Yesterday we had to privilege of joining with a small group of fellow Americans in celebrating Thanksgiving here in Thailand.  Over the past 4 months, we have gotten to know a wonderful couple who have been serving in this country for near 30 years, and this year they invited us to join them.  There were a total of 9 adults, 1 toddler, and 2 very new babies in attendance, and it couldn’t have more enjoyable.

The meal was set for 1:00 pm.  We arrived early though, so I could prepare my contribution to the meal, as we had about a 1.5 hour bus ride during which holding a hot pot of mashed potatoes would not have been enjoyable!  As soon as we arrived, we were greeted by their shaggy-haired dog named Moe – who later became our foot warmer under the table – and a home that smelled of a roasted bird and sage stuffing.  It may not have looked like home, or had the weather we are used to during the Thanksgiving holiday, but the smells were there!

IMG_0476 smSince turkey is not easy to find, and when it can be found is rather expensive, our hostess roasted 2 chickens instead.  She also made a sage stuffing that was similar to my mother’s, which again made me feel just a little bit closer to home.  I made a big pot of mashed potatoes to go along with gravy made from the chicken’s drippings.  Someone else brought homemade dinner rolls.  We used black currant jam in place of cranberries (wonderful – you all should try it!), as those are difficult to find here as well.  There was a bowl of broccoli, a pot of roasted snap peas and sliced carrots,  and, of course, a pumpkin pie.  (My dad would have been happy about that part!)

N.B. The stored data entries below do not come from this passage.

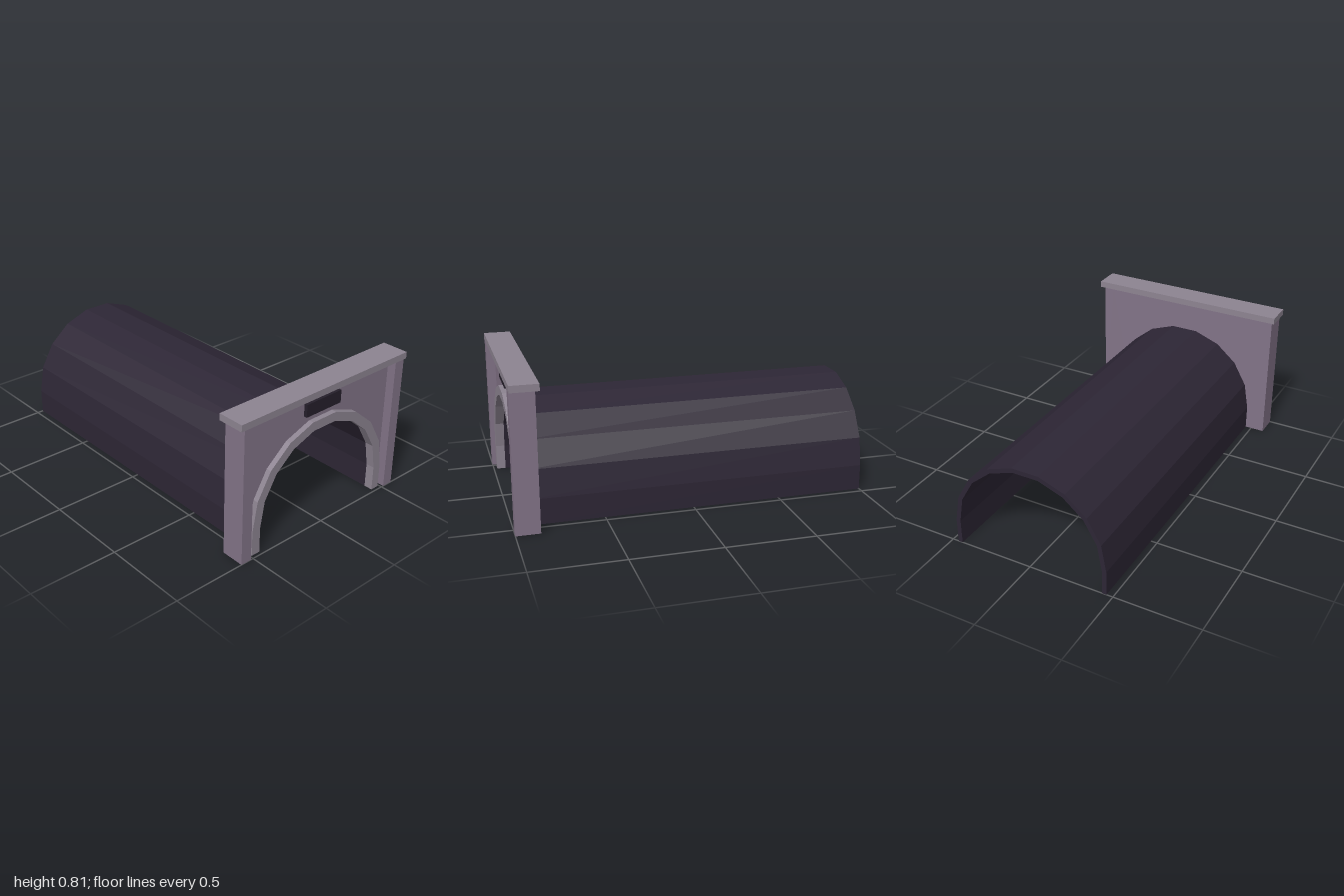
import * as THREE from 'three';

const SPRING = 0.145; // height where the arch starts to curve
const SIDES = 9;

const mat = (color) => new THREE.MeshStandardMaterial({ color, flatShading: true });

// Faceted arch from the right foot over the crown to the left foot
function archPoints(r) {
  const pts = [new THREE.Vector2(r, 0)];
  for (let i = 0; i <= SIDES; i++) {
    const a = (Math.PI * i) / SIDES;
    pts.push(new THREE.Vector2(r * Math.cos(a), SPRING + r * Math.sin(a)));
  }
  pts.push(new THREE.Vector2(-r, 0));
  return pts;
}

// Extrudes an outline with an arched opening between two z positions
function archedBody(name, outline, innerR, z0, z1, material) {
  const shape = new THREE.Shape([...outline, ...archPoints(innerR).reverse()]);
  const geo = new THREE.ExtrudeGeometry(shape, { depth: z1 - z0, bevelEnabled: false });
  geo.translate(0, 0, z0);
  const mesh = new THREE.Mesh(geo, material);
  mesh.name = name;
  return mesh;
}

// Box given by its limits
function block(name, x0, x1, y0, y1, z0, z1, material) {
  const mesh = new THREE.Mesh(new THREE.BoxGeometry(x1 - x0, y1 - y0, z1 - z0), material);
  mesh.position.set((x0 + x1) / 2, (y0 + y1) / 2, (z0 + z1) / 2);
  mesh.name = name;
  return mesh;
}

export function createModel() {
  const group = new THREE.Group();
  group.name = 'tunnelPortal';
  const stone = mat(0x827387);
  const trim = mat(0x8d8491);
  const lining = mat(0x2d2635);
  const dark = mat(0x251f2b);

  // Tunnel shell
  group.add(archedBody('tunnelShell', archPoints(0.463), 0.437, -1, 0.93, lining));

  // Recessed portal wall, its opening hidden behind the arch ring and shell
  const w = 0.515;
  const wallOutline = [[w, 0], [w, 0.775], [-w, 0.775], [-w, 0]].map(([x, y]) => new THREE.Vector2(x, y));
  group.add(archedBody('portalWall', wallOutline, 0.45, 0.866, 0.95, stone));

  // Raised ring around the opening
  group.add(archedBody('archRing', archPoints(0.49), 0.437, 0.93, 0.98, trim));

  // Side pillars
  group.add(block('leftPillar', w, 0.58, 0, 0.775, 0.866, 1, stone));
  group.add(block('rightPillar', -0.58, -w, 0, 0.775, 0.866, 1, stone));

  // Coping, shadow strip and blank plaque
  group.add(block('coping', -0.6, 0.6, 0.775, 0.813, 0.845, 1, trim));
  group.add(block('shadowStrip', -w, w, 0.749, 0.762, 0.94, 0.962, dark));
  group.add(block('plaque', -0.125, 0.125, 0.665, 0.738, 0.94, 0.97, dark));

  return group;
}
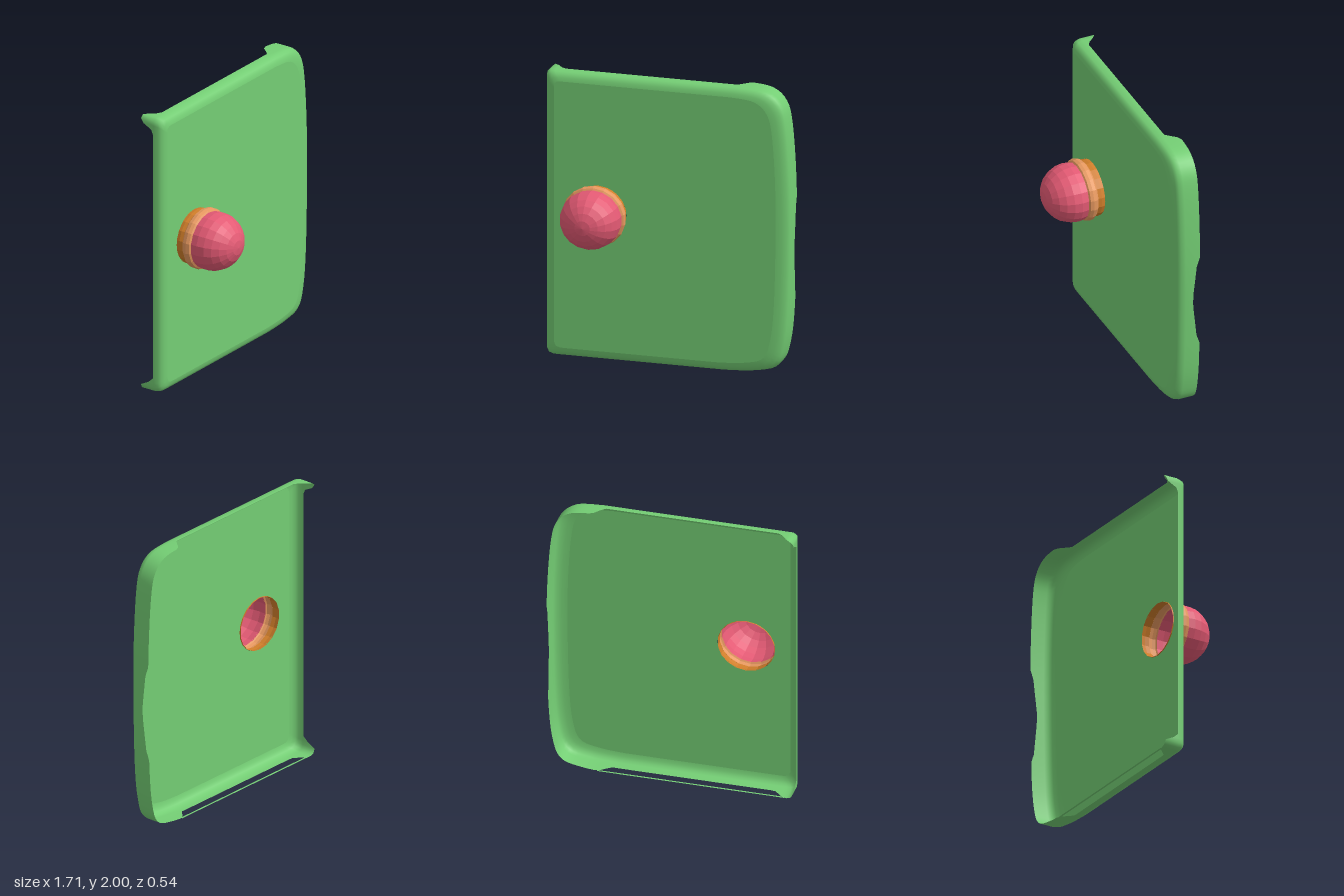
import * as THREE from 'three';

const green = new THREE.MeshStandardMaterial({ color: 0x74ce74, side: THREE.DoubleSide });
const pink = new THREE.MeshStandardMaterial({ color: 0xe45a74, side: THREE.DoubleSide, flatShading: true });
const amber = new THREE.MeshStandardMaterial({ color: 0xd07e2a, side: THREE.DoubleSide, flatShading: true });
const peach = new THREE.MeshStandardMaterial({ color: 0xe6985f, side: THREE.DoubleSide, flatShading: true });

const KNOB = { x: -0.485, y: 1.038, r: 0.2 };
const BACK = -0.27, WALL = -0.165;

// Door outline, counter-clockwise: square on the left, soft on the right
function outline() {
  const s = new THREE.Shape();
  s.moveTo(-0.855, 0.04);
  s.quadraticCurveTo(-0.855, 0, -0.79, 0);
  s.lineTo(0.4, 0);
  s.splineThru([[0.6, 0.015], [0.75, 0.06], [0.81, 0.2], [0.84, 0.48], [0.853, 1], [0.848, 1.4],
    [0.822, 1.75], [0.78, 1.9], [0.68, 1.98], [0.5, 2]].map(([x, y]) => new THREE.Vector2(x, y)));
  s.lineTo(-0.82, 2);
  s.quadraticCurveTo(-0.855, 2, -0.855, 1.975);
  s.lineTo(-0.855, 0.04);
  return s.getSpacedPoints(220).slice(0, -1);
}

// Moves an outline point inwards; the right side is rounded more broadly
function inset(p, d) {
  const kx = 1 - (d * (p.x > 0 ? 1.5 : 1)) / 0.855;
  return new THREE.Vector2(p.x * kx, 1 + (p.y - 1) * (1 - d));
}

// 0 outside a..b, 1 inside, with a linear ramp of width w
const span = (v, a, b, w) => THREE.MathUtils.clamp(Math.min(v - a, b - v) / w, 0, 1);
const mix = THREE.MathUtils.lerp;

// Depth at which the side wall stops: worn away on the left, top, right and bottom
function wallEnd(p) {
  if (p.x < -0.85) return mix(BACK, -0.172, span(p.y, 0.04, 1.96, 0.05));
  if (p.y > 1.97) return mix(BACK, -0.185, span(p.x, -0.82, 0.54, 0.07));
  if (p.y < 0.03) return mix(BACK, -0.195, span(p.x, -0.79, 0.5, 0.08));
  if (p.x > 0.7) {
    const a = span(p.y, 0.54, 1.23, 0.06), b = span(p.y, 0.58, 1.2, 0.32);
    return BACK + 0.02 * a + 0.03 * Math.min(1, b * 1.2);
  }
  return BACK;
}

// Closed strip through loops of points
function loopStrip(loops) {
  const n = loops[0].length, pos = [], idx = [];
  loops.forEach(l => l.forEach(v => pos.push(v.x, v.y, v.z)));
  for (let r = 0; r < loops.length - 1; r++) {
    for (let i = 0; i < n; i++) {
      const j = (i + 1) % n, a = r * n + i, b = r * n + j;
      idx.push(a, a + n, b, b, a + n, b + n);
    }
  }
  const g = new THREE.BufferGeometry();
  g.setAttribute('position', new THREE.Float32BufferAttribute(pos, 3));
  g.setIndex(idx);
  g.computeVertexNormals();
  return g;
}

function add(parent, name, geometry, material) {
  const m = new THREE.Mesh(geometry, material);
  m.name = name;
  parent.add(m);
  return m;
}

// Part of the knob turned about the z axis; profile is [radius, z]
function turned(profile) {
  const g = new THREE.LatheGeometry(profile.map(([r, z]) => new THREE.Vector2(r, z)), 18);
  g.rotateX(Math.PI / 2);
  g.scale(1.045, 1, 1);
  return g;
}

export function createModel() {
  const model = new THREE.Group();
  const pts = outline();

  // Door: flat face with an opening behind the knob
  const door = new THREE.Group();
  door.name = 'door';
  model.add(door);
  const face = new THREE.Shape(pts.map(p => inset(p, 0.065)));
  const hole = new THREE.Path();
  hole.absellipse(KNOB.x, KNOB.y, 0.2, 0.19, 0, Math.PI * 2, true);
  face.holes.push(hole);
  add(door, 'doorFace', new THREE.ShapeGeometry(face, 12), green).position.z = -0.098;

  // Rounded edge running into the worn side wall
  const loops = [[0.065, -0.098], [0.04, -0.103], [0.018, -0.116], [0.006, -0.135], [0, WALL]].map(([d, z]) =>
    pts.map(p => { const q = inset(p, d); return new THREE.Vector3(q.x, q.y, z); }));
  loops.push(pts.map(p => new THREE.Vector3(p.x, p.y, wallEnd(p))));
  add(door, 'doorEdge', loopStrip(loops), green);

  // Thin strip left behind the slot in the bottom wall
  const strip = new THREE.PlaneGeometry(1.3, 0.014);
  strip.rotateX(Math.PI / 2);
  add(door, 'bottomStrip', strip, green).position.set(-0.145, 0.002, BACK + 0.007);

  // Hollow knob: neck, collar and round cap
  const knob = new THREE.Group();
  knob.name = 'knob';
  knob.position.set(KNOB.x, KNOB.y, 0);
  model.add(knob);
  add(knob, 'knobNeck', turned([[0.19, -0.105], [0.195, -0.075], [0.192, -0.045]]), amber);
  add(knob, 'knobCollar', turned([[0.192, -0.05], [0.208, -0.035], [0.212, -0.01], [0.206, 0.012], [0.194, 0.02]]), peach);
  const cap = [];
  for (let i = 0; i <= 7; i++) {
    const a = mix(-0.25, Math.PI / 2, i / 7);
    cap.push([Math.max(0, KNOB.r * Math.cos(a)), 0.066 + 0.204 * Math.sin(a)]);
  }
  add(knob, 'knobCap', turned(cap), pink);

  return model;
}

After a short devotional time and prayer, as we began filling our plates with all the goodies before us, each person around the table named 5 things we were thankful for… and it was hard to name only 5.  Despite all of the problems, setbacks, difficulties, goodbyes, and stresses we have had to face in this past whirlwind of a year, we have been incredibly blessed.  Just to name a few…

  • We are healthy and able to live each day.
  • We have loving families who support us even though their hearts wish for us to be near them at home.
  • We have friends and churches who continually encourage us and make us feel loved.
  • I have a faithful husband beside me to share in both the joys and trials of each day we go through.
  • We are, by the grace of God, debt-free!
  • We are living the dream placed in our hearts only a few years ago, pursuing excellence in language studies, and moving forward in the work we have been called to.
  • We have received our RA Visa status, and final proceedings to make it official should occur before the year is out.
  • We have the friend/mentorship of some solid Christian missionaries to guide us through the beginning steps in building a life in Thailand.

And so much more!

December 1, 2009 Posted by | Food, Tasty Tuesdays | , , , , , , | 1 Comment